◆ **Exercise brief**: Reproduce nothing but the closing run of lines: the line with "new THREE.Vector2(x, z)));" and each line that follows it to the end of the data.

◆ **Input**:
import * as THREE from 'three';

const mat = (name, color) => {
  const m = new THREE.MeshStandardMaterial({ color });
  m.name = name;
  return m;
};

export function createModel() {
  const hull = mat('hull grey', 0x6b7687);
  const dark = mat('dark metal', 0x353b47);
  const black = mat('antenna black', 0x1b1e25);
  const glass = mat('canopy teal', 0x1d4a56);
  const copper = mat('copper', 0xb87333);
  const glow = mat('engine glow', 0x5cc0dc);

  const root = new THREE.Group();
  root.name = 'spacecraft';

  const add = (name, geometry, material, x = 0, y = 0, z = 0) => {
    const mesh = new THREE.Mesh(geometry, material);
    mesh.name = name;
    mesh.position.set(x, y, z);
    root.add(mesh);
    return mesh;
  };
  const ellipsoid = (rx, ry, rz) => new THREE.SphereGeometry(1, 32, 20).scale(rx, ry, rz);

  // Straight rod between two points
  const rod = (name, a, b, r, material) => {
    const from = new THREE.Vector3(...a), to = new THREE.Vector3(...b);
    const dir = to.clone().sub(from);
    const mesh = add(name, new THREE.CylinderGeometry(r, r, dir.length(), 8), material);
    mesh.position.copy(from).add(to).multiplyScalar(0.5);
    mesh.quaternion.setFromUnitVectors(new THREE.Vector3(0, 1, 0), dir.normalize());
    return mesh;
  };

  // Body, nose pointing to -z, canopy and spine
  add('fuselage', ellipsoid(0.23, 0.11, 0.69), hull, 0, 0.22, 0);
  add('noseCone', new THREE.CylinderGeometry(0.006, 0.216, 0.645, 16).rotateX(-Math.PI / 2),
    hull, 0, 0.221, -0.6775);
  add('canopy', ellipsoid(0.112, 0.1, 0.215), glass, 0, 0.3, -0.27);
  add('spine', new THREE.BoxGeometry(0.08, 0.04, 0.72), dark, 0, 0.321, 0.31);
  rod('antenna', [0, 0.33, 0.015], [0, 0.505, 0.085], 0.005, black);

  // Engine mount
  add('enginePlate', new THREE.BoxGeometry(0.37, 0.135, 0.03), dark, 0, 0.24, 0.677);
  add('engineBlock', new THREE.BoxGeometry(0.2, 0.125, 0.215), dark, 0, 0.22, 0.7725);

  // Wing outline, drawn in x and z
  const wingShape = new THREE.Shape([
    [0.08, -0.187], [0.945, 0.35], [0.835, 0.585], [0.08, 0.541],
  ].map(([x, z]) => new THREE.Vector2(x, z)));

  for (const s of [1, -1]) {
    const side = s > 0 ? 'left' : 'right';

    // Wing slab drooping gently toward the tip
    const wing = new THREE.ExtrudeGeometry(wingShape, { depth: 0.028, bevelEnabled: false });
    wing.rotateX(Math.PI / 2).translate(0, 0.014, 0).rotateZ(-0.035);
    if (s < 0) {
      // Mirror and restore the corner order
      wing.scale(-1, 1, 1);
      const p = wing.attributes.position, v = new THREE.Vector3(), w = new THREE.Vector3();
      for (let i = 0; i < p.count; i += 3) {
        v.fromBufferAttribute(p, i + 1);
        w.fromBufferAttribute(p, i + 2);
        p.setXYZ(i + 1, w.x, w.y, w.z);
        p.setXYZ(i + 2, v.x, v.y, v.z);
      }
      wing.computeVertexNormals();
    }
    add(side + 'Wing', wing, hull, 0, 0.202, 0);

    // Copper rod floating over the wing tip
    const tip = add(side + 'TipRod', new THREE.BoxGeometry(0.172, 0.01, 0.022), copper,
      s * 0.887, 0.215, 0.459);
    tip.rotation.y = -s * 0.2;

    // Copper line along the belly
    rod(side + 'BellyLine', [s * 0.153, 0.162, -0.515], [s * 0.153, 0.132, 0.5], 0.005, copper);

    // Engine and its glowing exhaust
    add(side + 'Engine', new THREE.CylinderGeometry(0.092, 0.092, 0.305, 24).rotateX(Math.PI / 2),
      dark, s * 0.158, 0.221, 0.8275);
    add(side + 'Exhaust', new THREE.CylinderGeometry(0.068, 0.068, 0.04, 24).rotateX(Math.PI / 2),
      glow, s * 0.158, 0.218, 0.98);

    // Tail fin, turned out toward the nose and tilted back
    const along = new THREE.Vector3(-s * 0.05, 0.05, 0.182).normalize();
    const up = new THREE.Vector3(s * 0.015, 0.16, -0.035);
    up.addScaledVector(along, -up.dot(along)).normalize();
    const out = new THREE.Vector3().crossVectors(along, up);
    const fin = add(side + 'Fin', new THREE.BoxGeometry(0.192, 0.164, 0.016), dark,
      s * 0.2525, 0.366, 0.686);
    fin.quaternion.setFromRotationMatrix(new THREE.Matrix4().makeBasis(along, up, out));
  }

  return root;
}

◆ **Written reply**:
  ].map(([x, z]) => new THREE.Vector2(x, z)));

  for (const s of [1, -1]) {
    const side = s > 0 ? 'left' : 'right';

    // Wing slab drooping gently toward the tip
    const wing = new THREE.ExtrudeGeometry(wingShape, { depth: 0.028, bevelEnabled: false });
    wing.rotateX(Math.PI / 2).translate(0, 0.014, 0).rotateZ(-0.035);
    if (s < 0) {
      // Mirror and restore the corner order
      wing.scale(-1, 1, 1);
      const p = wing.attributes.position, v = new THREE.Vector3(), w = new THREE.Vector3();
      for (let i = 0; i < p.count; i += 3) {
        v.fromBufferAttribute(p, i + 1);
        w.fromBufferAttribute(p, i + 2);
        p.setXYZ(i + 1, w.x, w.y, w.z);
        p.setXYZ(i + 2, v.x, v.y, v.z);
      }
      wing.computeVertexNormals();
    }
    add(side + 'Wing', wing, hull, 0, 0.202, 0);

    // Copper rod floating over the wing tip
    const tip = add(side + 'TipRod', new THREE.BoxGeometry(0.172, 0.01, 0.022), copper,
      s * 0.887, 0.215, 0.459);
    tip.rotation.y = -s * 0.2;

    // Copper line along the belly
    rod(side + 'BellyLine', [s * 0.153, 0.162, -0.515], [s * 0.153, 0.132, 0.5], 0.005, copper);

    // Engine and its glowing exhaust
    add(side + 'Engine', new THREE.CylinderGeometry(0.092, 0.092, 0.305, 24).rotateX(Math.PI / 2),
      dark, s * 0.158, 0.221, 0.8275);
    add(side + 'Exhaust', new THREE.CylinderGeometry(0.068, 0.068, 0.04, 24).rotateX(Math.PI / 2),
      glow, s * 0.158, 0.218, 0.98);

    // Tail fin, turned out toward the nose and tilted back
    const along = new THREE.Vector3(-s * 0.05, 0.05, 0.182).normalize();
    const up = new THREE.Vector3(s * 0.015, 0.16, -0.035);
    up.addScaledVector(along, -up.dot(along)).normalize();
    const out = new THREE.Vector3().crossVectors(along, up);
    const fin = add(side + 'Fin', new THREE.BoxGeometry(0.192, 0.164, 0.016), dark,
      s * 0.2525, 0.366, 0.686);
    fin.quaternion.setFromRotationMatrix(new THREE.Matrix4().makeBasis(along, up, out));
  }

  return root;
}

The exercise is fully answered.